Articles | Volume 1, issue 1/2
30 Jun 2001
30 Jun 2001

ULF magnetic emissions connected with under sea bottom earthquakes

V. S. Ismaguilov, Yu. A. Kopytenko, K. Hattori, P. M. Voronov, O. A. Molchanov, and M. Hayakawa

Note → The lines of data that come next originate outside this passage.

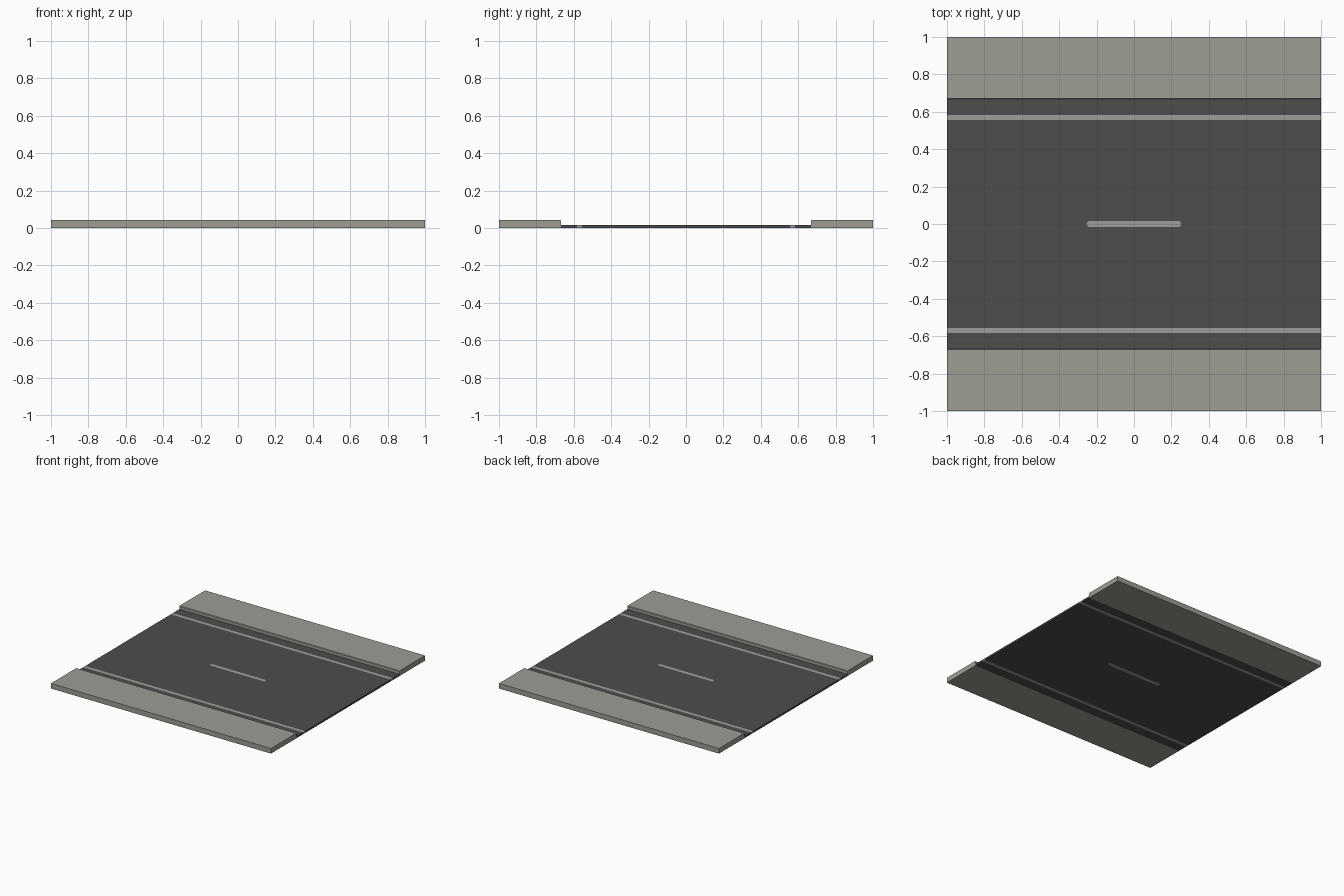
import bpy
import bmesh

default_cube = bpy.data.objects.get("Cube")
if default_cube:
    bpy.data.objects.remove(default_cube, do_unlink=True)

ROAD_TOP = 0.015
CURB_TOP = 0.042
ROAD_EDGE = 0.667
LINE_IN, LINE_OUT = 0.555, 0.583


def make_material(name, colour):
    mat = bpy.data.materials.new(name)
    mat.use_nodes = True
    mat.diffuse_color = (*colour, 1)
    mat.node_tree.nodes["Principled BSDF"].inputs["Base Color"].default_value = (*colour, 1)
    return mat


concrete = make_material("pavement grey", (0.34, 0.34, 0.30))
asphalt = make_material("asphalt", (0.075, 0.075, 0.075))
paint = make_material("road paint", (0.34, 0.34, 0.325))


def slab(name, x_half, y0, y1, z0, z1, mat, bevel=0, choose=None, segments=1):
    """Box between limits, with optional bevel on the edges picked by choose."""
    bm = bmesh.new()
    bmesh.ops.create_cube(bm, size=1)
    for v in bm.verts:
        v.co.x *= 2 * x_half
        v.co.y = y0 if v.co.y < 0 else y1
        v.co.z = z0 if v.co.z < 0 else z1
    if bevel:
        edges = [e for e in bm.edges if choose(*(v.co for v in e.verts))]
        bmesh.ops.bevel(bm, geom=edges, offset=bevel, segments=segments,
                        profile=0.5, affect='EDGES')
    mesh = bpy.data.meshes.new(name)
    bm.to_mesh(mesh)
    bm.free()
    mesh.materials.append(mat)
    obj = bpy.data.objects.new(name, mesh)
    bpy.context.collection.objects.link(obj)
    return obj


def is_inner_top(a, b):
    return all(abs(p.y) < 0.7 and p.z > 0.03 for p in (a, b))


def is_upright(a, b):
    return abs(a.z - b.z) > 0.01


# Pavements, edge lines and outer road strips on both sides
for side, label in ((-1, "front"), (1, "back")):
    def band(name, inner, outer, top, mat, *extra):
        y0, y1 = sorted((side * inner, side * outer))
        slab(label + "_" + name, 1, y0, y1, 0, top, mat, *extra)

    band("pavement", ROAD_EDGE, 1, CURB_TOP, concrete, 0.004, is_inner_top)
    band("road_strip", LINE_OUT, ROAD_EDGE, ROAD_TOP, asphalt)
    band("edge_line", LINE_IN, LINE_OUT, ROAD_TOP, paint)

# Main road with a slot for the centre dash
road = slab("road", 1, -LINE_IN, LINE_IN, 0, ROAD_TOP, asphalt)
DASH = (0.25, -0.015, 0.015)
cutter = slab("dash_cutter", *DASH, -0.1, 0.1, asphalt, 0.008, is_upright, 2)
cutter.hide_render = True
cut = road.modifiers.new("dash slot", 'BOOLEAN')
cut.operation = 'DIFFERENCE'
cut.solver = 'EXACT'
cut.object = cutter
bpy.context.view_layer.objects.active = road
bpy.ops.object.modifier_apply(modifier=cut.name)
bpy.data.objects.remove(cutter, do_unlink=True)

# Centre dash, flush with the road
slab("centre_dash", *DASH, 0, ROAD_TOP, paint, 0.008, is_upright, 2)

Abstract. Measurements of ULF electromagnetic disturbances were carried out in Japan before and during a seismic active period (1 February 2000 to 26 July 2000). A network consists of two groups of magnetic stations spaced apart at a distance of ≈140 km. Every group consists of three, 3-component high sensitive magnetic stations arranged in a triangle and spaced apart at a distance of 4–7 km. The results of the ULF magnetic field variation analysis in a frequency range of F = 0.002–0.5 Hz in connection with nearby earth-quakes are presented. Traditional Z/G ratios (Z is the vertical component, G is the total horizontal component), magnetic gradient vectors and phase velocities of ULF waves propagating along the Earth’s surface were constructed in several frequency bands. It was shown that variations of the R(F) = Z/G parameter have a different character in three frequency ranges: F1 = 0.1 ± 0.005, F2 = 0.01 ± 0.005 and F3 = 0.005 ± 0.003 Hz. Ratio R(F3)/R(F1) sharply increases 1–3 days before strong seismic shocks. Defined in a frequency range of F2 = 0.01 ± 0.005 Hz during nighttime intervals (00:00–06:00 LT), the amplitudes of Z and G component variations and the Z/G ratio started to increase ≈ 1.5 months before the period of the seismic activity. The ULF emissions of higher frequency ranges sharply increased just after the seismic activity start. The magnetic gradient vectors (B ≈ 1 – 5 pT/km), determined using horizontal component data (G ≈ 0.03 – 0.06 nT) of the magnetic stations of every group in the frequency range F = 0.05 ± 0.005 Hz, started to point to the future center of the seismic activity just before the seismoactive period; furthermore they continued following space displacements of the seismic activity center. The phase velocity vectors (V ≈ 20 km/s for F = 0.0067 Hz), determined using horizontal component data, were directed from the seismic activity center. Gradient vectors of the vertical component pointed to the closest seashore (known as the "sea shore" effect). The location of the seismic activity centers by two gradient vectors, constructed at every group of magnetic stations, gives an ≈ 10 km error in this experiment.